-- Opening Marker --

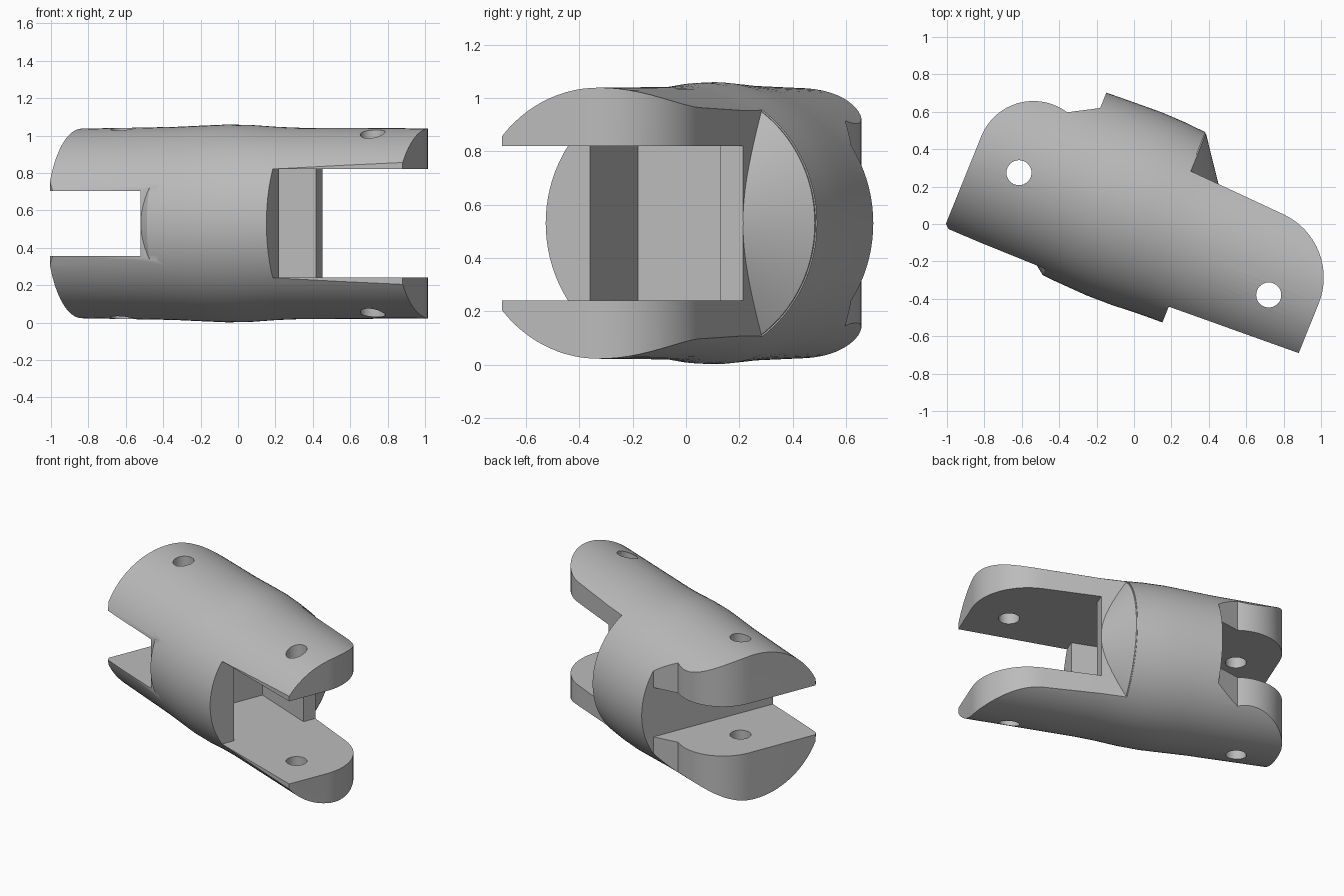
import bpy, bmesh
from math import cos, sin, pi, radians

if "Cube" in bpy.data.objects:
    bpy.data.objects.remove(bpy.data.objects["Cube"], do_unlink=True)

AXIS_V, AXIS_Z = 0.08, 0.53      # centre line of the barrel
SEGMENTS = 96

grey = bpy.data.materials.new("machined_grey")
grey.use_nodes = True
grey.diffuse_color = (0.5, 0.5, 0.5, 1)
grey.node_tree.nodes["Principled BSDF"].inputs["Base Color"].default_value = (0.5, 0.5, 0.5, 1)


def finish(name, bm):
    bmesh.ops.recalc_face_normals(bm, faces=bm.faces)
    mesh = bpy.data.meshes.new(name)
    bm.to_mesh(mesh)
    bm.free()
    mesh.materials.append(grey)
    ob = bpy.data.objects.new(name, mesh)
    bpy.context.collection.objects.link(ob)
    return ob


def barrel(name, profile):
    """Solid of revolution along x from (x, radius) pairs."""
    bm = bmesh.new()
    rings = []
    for x, r in profile:
        angles = [2 * pi * i / SEGMENTS for i in range(SEGMENTS)]
        rings.append([bm.verts.new((x, AXIS_V + r * cos(a), AXIS_Z + r * sin(a))) for a in angles])
    for a, b in zip(rings, rings[1:]):
        for i in range(SEGMENTS):
            j = (i + 1) % SEGMENTS
            bm.faces.new((a[i], a[j], b[j], b[i]))
    bm.faces.new(rings[0])
    bm.faces.new(rings[-1])
    return finish(name, bm)


def prism(name, outline, half_height):
    """Vertical extrusion of an outline, centred on the barrel axis."""
    bm = bmesh.new()
    base = bm.faces.new([bm.verts.new((x, y, AXIS_Z - half_height)) for x, y in outline])
    up = bmesh.ops.extrude_face_region(bm, geom=[base])["geom"]
    bmesh.ops.translate(bm, vec=(0, 0, 2 * half_height),
                        verts=[v for v in up if isinstance(v, bmesh.types.BMVert)])
    return finish(name, bm)


def arc(cx, cy, r, start, end, steps=16):
    angles = [radians(start + (end - start) * i / steps) for i in range(steps + 1)]
    return [(cx + r * cos(a), cy + r * sin(a)) for a in angles]


def combine(target, tool, operation):
    mod = target.modifiers.new(operation, "BOOLEAN")
    mod.operation, mod.solver, mod.object = operation, "EXACT", tool
    result = bpy.data.meshes.new_from_object(
        target.evaluated_get(bpy.context.evaluated_depsgraph_get()))
    target.modifiers.clear()
    target.data = result
    bpy.data.objects.remove(tool, do_unlink=True)


# Slightly swollen barrel
body = barrel("double_yoke", [(-1.1, 0.504), (-0.4, 0.516), (-0.24, 0.523), (-0.09, 0.529),
                              (0.05, 0.526), (0.2, 0.516), (0.338, 0.511), (1.2, 0.508)])

# Plan outline of both forks, with rounded tips
outline = [(-0.933, -0.375), (-0.905, -0.4), (-0.3, -0.4), (-0.3, -0.7), (0.338, -0.7),
           (0.338, -0.34), (1.075, -0.31)]
outline += arc(0.702, -0.025, 0.373, 0, 87)
outline += [(0.17, 0.376), (0.17, 0.7), (-0.4, 0.7), (-0.4, 0.507)]
outline += arc(-0.633, 0.13, 0.3, 75, 180)
combine(body, prism("fork_outline", outline, 0.8), "INTERSECT")

# Collar with a long cone at one end and a small chamfer at the other
collar = barrel("collar", [(-0.4, 0.479), (-0.349, 0.517), (-0.24, 0.523), (-0.09, 0.529),
                           (0.05, 0.526), (0.176, 0.512), (0.36, 0.258)])
combine(body, collar, "UNION")

# Narrow gap of one fork, wide gap and slot of the other
combine(body, prism("narrow_gap", [(-1.3, -0.8), (-0.4005, -0.8), (-0.4005, 0.8), (-1.3, 0.8)], 0.173),
        "DIFFERENCE")
slot = [(0.338, -0.8), (1.3, -0.8), (1.3, 0.8), (0.338, 0.8),
        (0.338, 0.277), (-0.14, 0.277), (-0.14, -0.251), (0.338, -0.251)]
combine(body, prism("wide_gap", slot, 0.29), "DIFFERENCE")

# Pin holes
for x, y in ((-0.673, 0.024), (0.81, -0.082)):
    combine(body, prism("pin_hole", arc(x, y, 0.067, 0, 348.75, 31), 0.8), "DIFFERENCE")

# Turn the whole part about the vertical and smooth the round faces
body.rotation_euler.z = radians(-22)
bpy.ops.object.select_all(action="DESELECT")
body.select_set(True)
bpy.context.view_layer.objects.active = body
bpy.ops.object.transform_apply(location=False, rotation=True, scale=False)
bpy.ops.object.shade_smooth_by_angle(angle=radians(25))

-- Closing Marker --

> [EXERCISE] Select every line above that contains the word "verts", and copy it.

> [TASK SOLUTION]
        rings.append([bm.verts.new((x, AXIS_V + r * cos(a), AXIS_Z + r * sin(a))) for a in angles])
    base = bm.faces.new([bm.verts.new((x, y, AXIS_Z - half_height)) for x, y in outline])
                        verts=[v for v in up if isinstance(v, bmesh.types.BMVert)])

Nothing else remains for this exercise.